The Devil In The Marshalsea (2014) by Antonia Hodgson

London, 1727. South of the Thames in Southwark stands the Marshalsea, the dreaded debtors’ prison. Fall into too much debt and you will be consigned to it – and once you’re inside, you need money to live in something resembling comfort, otherwise you’ll be consigned to the Common Side of the wall, a fast track to sickness and death.

Tom Hawkins, a man lured from the path of the church by the various pleasures of the London life, finds himself thrust into the Marshalsea at a time of turmoil – a debtor, Captain Roberts, was murdered and now his ghost stalks the prison.

Forced to share a cell with Samuel Fleet, a man hated and feared by the prison population, Hawkins finds himself with a simple choice – find the murderer of Captain Roberts or face death himself.

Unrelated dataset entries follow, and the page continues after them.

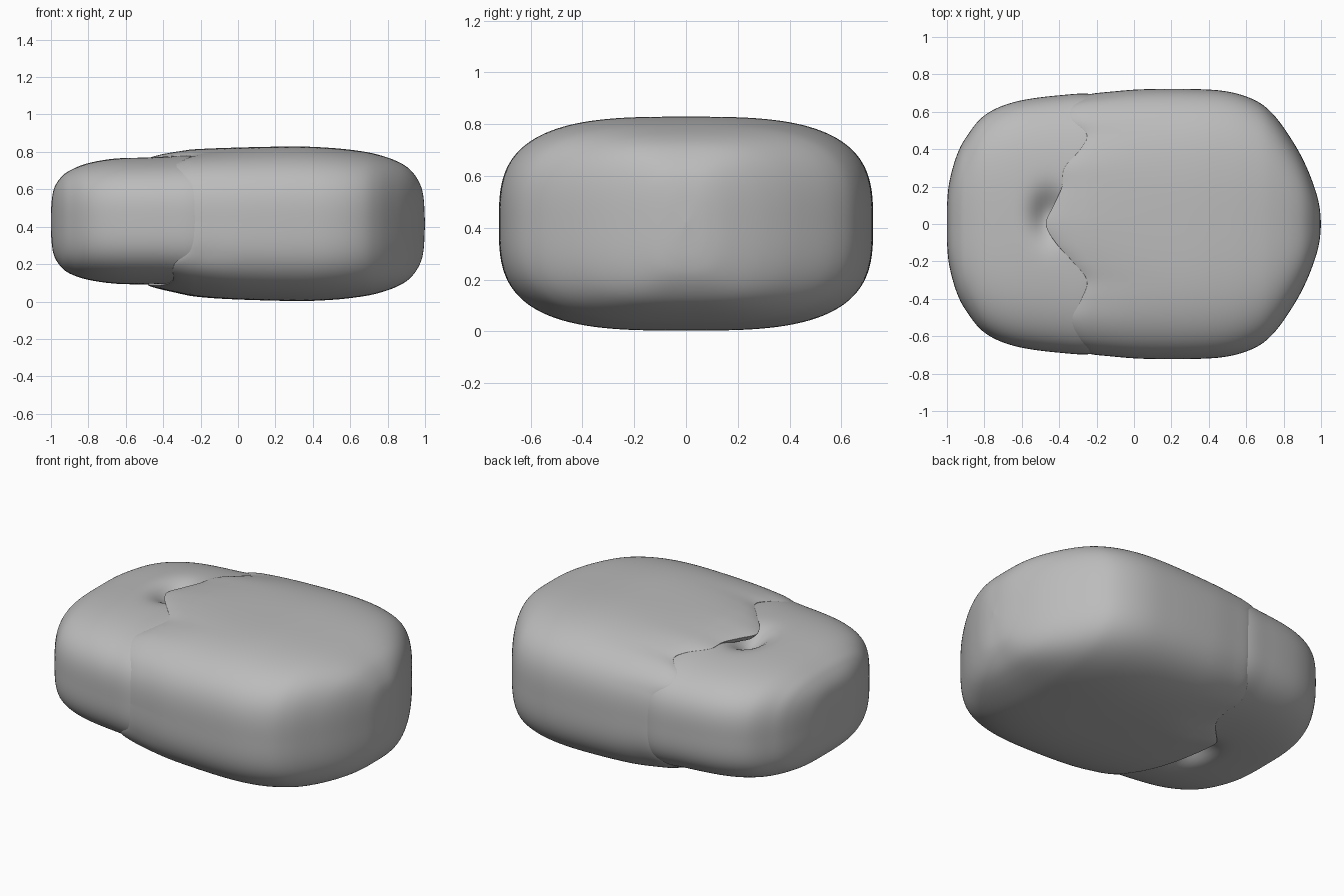
import bpy
import bmesh
from math import sin, cos, degrees, exp, pi
from mathutils import Vector

cube = bpy.data.objects.get("Cube")
if cube:
    bpy.data.objects.remove(cube, do_unlink=True)

grey = bpy.data.materials.new("plain grey")
grey.use_nodes = True
grey.diffuse_color = (0.5, 0.5, 0.5, 1)
grey.node_tree.nodes["Principled BSDF"].inputs["Base Color"].default_value = (0.5, 0.5, 0.5, 1)

POWER = 3.15     # squareness of the cross-section
SIDES = 240


def smooth_lookup(keys, values, t):
    """Smooth curve through values placed at uneven keys."""
    last = len(keys) - 1
    i = max(k for k in range(last) if keys[k] <= t or k == 0)

    def slope(k):
        a, b = max(k - 1, 0), min(k + 1, last)
        return (values[b] - values[a]) / (keys[b] - keys[a])
    h = keys[i + 1] - keys[i]
    s = (t - keys[i]) / h
    return (values[i] * (1 + 2 * s) * (1 - s) ** 2 + slope(i) * (h * s * (1 - s) ** 2)
            + values[i + 1] * (s * s * (3 - 2 * s)) + slope(i + 1) * (h * s * s * (s - 1)))


def loft(name, profile, steps, deform):
    """Skin rounded sections (x, half width, half height, centre height) along x."""
    stations = [Vector(p) for p in profile]
    keys = list(range(len(stations)))
    bm = bmesh.new()
    rings = []
    count = (len(stations) - 1) * steps
    for j in range(count + 1):
        x, hy, hz, cz = smooth_lookup(keys, stations, j / steps)
        ring = []
        for k in range(SIDES):
            a = 2 * pi * k / SIDES
            c, s = cos(a), sin(a)
            r = (abs(c) ** POWER + abs(s) ** POWER) ** (-1 / POWER)
            p = Vector((x, max(hy, 0) * s * r, cz + max(hz, 0) * c * r))
            ring.append(bm.verts.new(deform(p, a)))
        rings.append(ring)
    for lower, upper in zip(rings, rings[1:]):
        for k in range(SIDES):
            n = (k + 1) % SIDES
            bm.faces.new((lower[k], lower[n], upper[n], upper[k]))
    bmesh.ops.remove_doubles(bm, verts=bm.verts, dist=0.0002)
    bmesh.ops.recalc_face_normals(bm, faces=bm.faces)
    mesh = bpy.data.meshes.new(name)
    bm.to_mesh(mesh)
    bm.free()
    mesh.materials.append(grey)
    mesh.shade_smooth()
    obj = bpy.data.objects.new(name, mesh)
    bpy.context.collection.objects.link(obj)
    return obj


# Wavy edge of the shell: angle (0 top, 90 back, 180 underside, 270 front) -> x
EDGE = [(-90, -.235), (-62, -.25), (-50, -.30), (-40, -.33), (-32, -.28), (-24, -.25),
        (-16, -.33), (-8, -.42), (0, -.47), (8, -.43), (16, -.385), (24, -.37),
        (32, -.28), (38, -.25), (45, -.33), (54, -.33), (64, -.26), (90, -.235),
        (118, -.25), (130, -.30), (140, -.33), (148, -.31), (156, -.33), (164, -.42),
        (169, -.475), (176, -.475), (188, -.45), (198, -.42), (208, -.38), (218, -.345),
        (234, -.34), (247, -.26), (270, -.235)]
EDGE_ANGLES, EDGE_X = zip(*EDGE)


def wavy_edge(p, a):
    """Shift the rim along x, and sink the tongues flush with the core."""
    angle = (degrees(a) + 90) % 360 - 90
    offset = smooth_lookup(EDGE_ANGLES, EDGE_X, angle) + 0.3
    s = min(max((p.x + 0.3) / 0.7, 0), 1)
    p.x += offset * (1 - s * s * (3 - 2 * s))
    p.z = 0.427 + (p.z - 0.427) * (1 - 0.22 * max(-0.25 - p.x, 0))
    return p


def dented(p, a):
    """Press a small pit into the top and the underside, by the shell edge."""
    side = 1 if p.z > 0.425 else -1
    d2 = ((p.x + 0.455) / 0.085) ** 2 + ((p.y - 0.045 * side) / 0.125) ** 2
    if abs(p.z - 0.425) > 0.2:
        p.z -= side * 0.09 * exp(-d2)
    return p


# Core: the exposed narrow end, running on inside the shell
loft("core", [(-1, 0, 0, .425), (-.998, .13, .09, .425), (-.985, .235, .175, .425),
              (-.95, .36, .235, .425), (-.9, .46, .275, .425), (-.8, .58, .312, .428),
              (-.64, .652, .336, .43), (-.4, .688, .346, .43), (-.2, .69, .352, .428),
              (0, .6, .3, .425), (.05, 0, 0, .425)], 10, dented)

# Shell: the larger body with a rounded lip along the wavy edge
loft("shell", [(-.27, .65, .32, .428), (-.298, .685, .352, .428), (-.29, .696, .363, .427),
               (-.2, .706, .38, .425), (0, .72, .402, .418), (.3, .722, .413, .416),
               (.5, .708, .406, .415), (.65, .66, .39, .415), (.75, .58, .37, .415),
               (.85, .44, .335, .415), (.92, .31, .29, .415), (.97, .18, .22, .415),
               (.992, .09, .14, .415), (1, 0, 0, .415)], 10, wavy_edge)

But can anyone in the Marshalsea be trusted? And Samuel Fleet, it seems, has plans for Mr Hawkins…

Well, that’s more like it. I’ve written about my problems with reading recently, my inability to read for any length of time. Well, it seems all I needed was a damn good book.

I’ve not come across Antonia Hodgson’s work before, but this has been sitting on my Kindle for about a year – must have been the result of a 99p offer or something. I was out and about and hadn’t got the at-that-time unfinished Midsummer Murder with me, so I plumped for a random pick from the Historical Mystery folder – basically because I didn’t want to get confused with two classic novels. And what a lucky pick it was.

To be fair, it did win the Historical Dagger in 2015, and I’m glad that for once I agree with the Dagger judges. This is an outstanding novel.

The central character of Tom Hawkins is a troubled hero, thrust into the role of sleuth without really possessing the necessary skills. Luckily Samuel Fleet seems to have the necessary brainpower, if he would stop playing dangerous games with Tom, and their partnership, with the level of trust between them varying between “none” and “not much”, functions as a great centrepiece to the narrative. Fleet’s motivations remain hidden for the most part and this creates a superbly tense atmosphere.

Everyone in the Marshalsea has some sort of agenda, and plenty are willing to kill, even if they didn’t kill Captain Roberts, so there are more than enough suspects to go round. The suspects are all given some real personalities – no cardboard characters here – without slowing down the pace of the tale. The narrative keeps moving, with some chilling sequences that are really effective and kept me turning the pages.

If you’re looking for an out and out clued mystery tale, well, probably best to look elsewhere. Once the killer is unmasked (when they try to kill Hawkins, he doesn’t work it all out), there’s a “I should have realised” comment about a single sentence the killer uttered earlier in the book, but even that “clue” could have meant a dozen different things. But I’ll be honest, by that point, I didn’t really care. I’d been kept guessing all the way through the story and my jaw had hit the floor at least once by a genuinely unexpected turn of events. I had guessed the final twist, though – oh, hold on, the penultimate twist, the big one – but even then, I felt smart, rather than that it was obvious.

All in all, this was the book that I’ve been looking for for a while. A book I’ve been carrying around with me, sneaking the odd page or two whenever I can – and it’s been an age since I’ve done that. One of the best books that I’ve read this year, and I look forward immensely to reading the other three (which really should be read in order, as they would spoil at least two surprises in this one). To revert to an old catchphrase, Highly Recommended.

Leave a Reply

Fill in your details below or click an icon to log in: Logo

You are commenting using your account. Log Out /  Change )

Facebook photo

You are commenting using your Facebook account. Log Out /  Change )

Connecting to %s

This site uses Akismet to reduce spam. Learn how your comment data is processed.